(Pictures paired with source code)
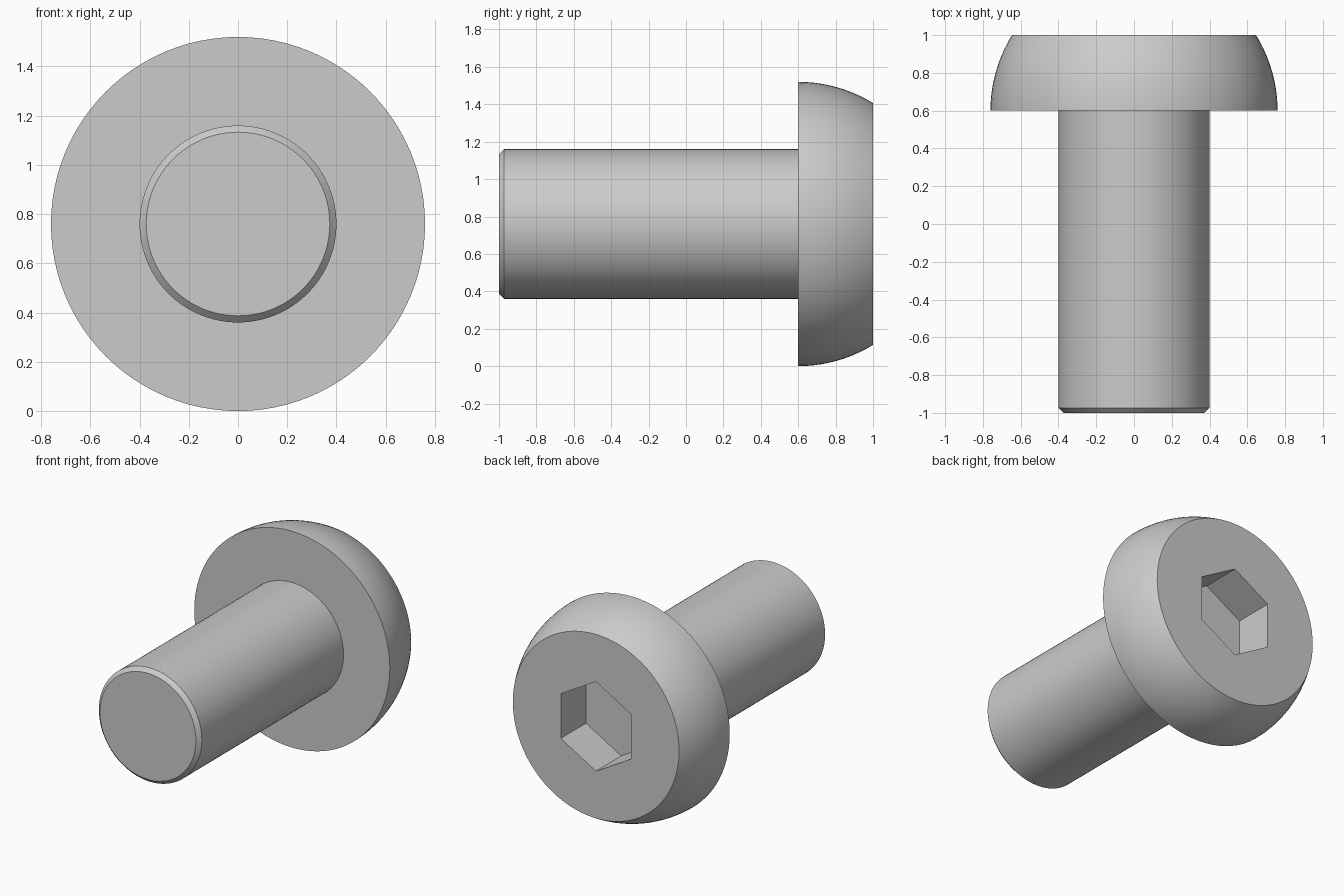
import bpy
import bmesh
from math import sin, cos, tau, asin, sqrt, radians
from mathutils import Matrix

if "Cube" in bpy.data.objects:
    bpy.data.objects.remove(bpy.data.objects["Cube"])

AXIS_Z = 0.76          # height of the screw's axis
HEAD_R = 0.76          # dome radius, centred on the underside of the head
HEAD_Y, TOP_Y = 0.6, 1.0
SHANK_R, CHAMFER = 0.4, 0.027
HEX_FLATS, HEX_DEPTH = 0.545, 0.28

steel = bpy.data.materials.new("grey steel")
steel.use_nodes = True
colour = (0.6, 0.6, 0.6, 1)
steel.diffuse_color = colour
steel.node_tree.nodes["Principled BSDF"].inputs["Base Color"].default_value = colour


def lathe(name, profile, sides, turn=0.0):
    """Revolve (radius, y) points around the screw axis and cap both ends."""
    bm = bmesh.new()
    rings = []
    for r, y in profile:
        angles = [turn + tau * i / sides for i in range(sides)]
        rings.append([bm.verts.new((r * cos(a), y, AXIS_Z + r * sin(a))) for a in angles])
    for low, high in zip(rings, rings[1:]):
        for i in range(sides):
            j = (i + 1) % sides
            bm.faces.new((low[i], low[j], high[j], high[i]))
    bm.faces.new(rings[0])
    bm.faces.new(rings[-1])
    bmesh.ops.recalc_face_normals(bm, faces=bm.faces)
    mesh = bpy.data.meshes.new(name)
    bm.to_mesh(mesh)
    bm.free()
    mesh.materials.append(steel)
    obj = bpy.data.objects.new(name, mesh)
    bpy.context.collection.objects.link(obj)
    return obj


def smooth(obj):
    bpy.ops.object.select_all(action="DESELECT")
    obj.select_set(True)
    bpy.context.view_layer.objects.active = obj
    bpy.ops.object.shade_smooth_by_angle(angle=radians(30))


# Shank with a chamfered tip, running slightly into the head
shank = lathe("shank", [(SHANK_R - CHAMFER, -1), (SHANK_R, -1 + CHAMFER),
                        (SHANK_R, HEAD_Y + 0.05)], 96)

# Domed head: a slice of a sphere with a flat top
top_angle = asin((TOP_Y - HEAD_Y) / HEAD_R)
steps = 10
dome = [(HEAD_R * cos(top_angle * i / steps), HEAD_Y + HEAD_R * sin(top_angle * i / steps))
        for i in range(steps + 1)]
head = lathe("button_head", dome, 96)

# Hexagonal drive socket, corners pointing up and down
cutter = lathe("socket_cutter", [(HEX_FLATS / sqrt(3), TOP_Y - HEX_DEPTH),
                                 (HEX_FLATS / sqrt(3), TOP_Y + 0.2)], 6, tau / 12)
cutter.hide_render = True
cut = head.modifiers.new("socket", "BOOLEAN")
cut.operation = "DIFFERENCE"
cut.solver = "EXACT"
cut.object = cutter
bpy.ops.object.select_all(action="DESELECT")
bpy.context.view_layer.objects.active = head
head.select_set(True)
bpy.ops.object.modifier_apply(modifier=cut.name)
bpy.data.objects.remove(cutter)

for part in (shank, head):
    smooth(part)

**WHAT YOU SHOULD DO**
Give back the records above exactly, limited to the lines between the one holding "steel.diffuse_color = colour" and the one holding "bm.to_mesh(mesh)", inclusive.

**RESULT OF THIS EXERCISE**
steel.diffuse_color = colour
steel.node_tree.nodes["Principled BSDF"].inputs["Base Color"].default_value = colour


def lathe(name, profile, sides, turn=0.0):
    """Revolve (radius, y) points around the screw axis and cap both ends."""
    bm = bmesh.new()
    rings = []
    for r, y in profile:
        angles = [turn + tau * i / sides for i in range(sides)]
        rings.append([bm.verts.new((r * cos(a), y, AXIS_Z + r * sin(a))) for a in angles])
    for low, high in zip(rings, rings[1:]):
        for i in range(sides):
            j = (i + 1) % sides
            bm.faces.new((low[i], low[j], high[j], high[i]))
    bm.faces.new(rings[0])
    bm.faces.new(rings[-1])
    bmesh.ops.recalc_face_normals(bm, faces=bm.faces)
    mesh = bpy.data.meshes.new(name)
    bm.to_mesh(mesh)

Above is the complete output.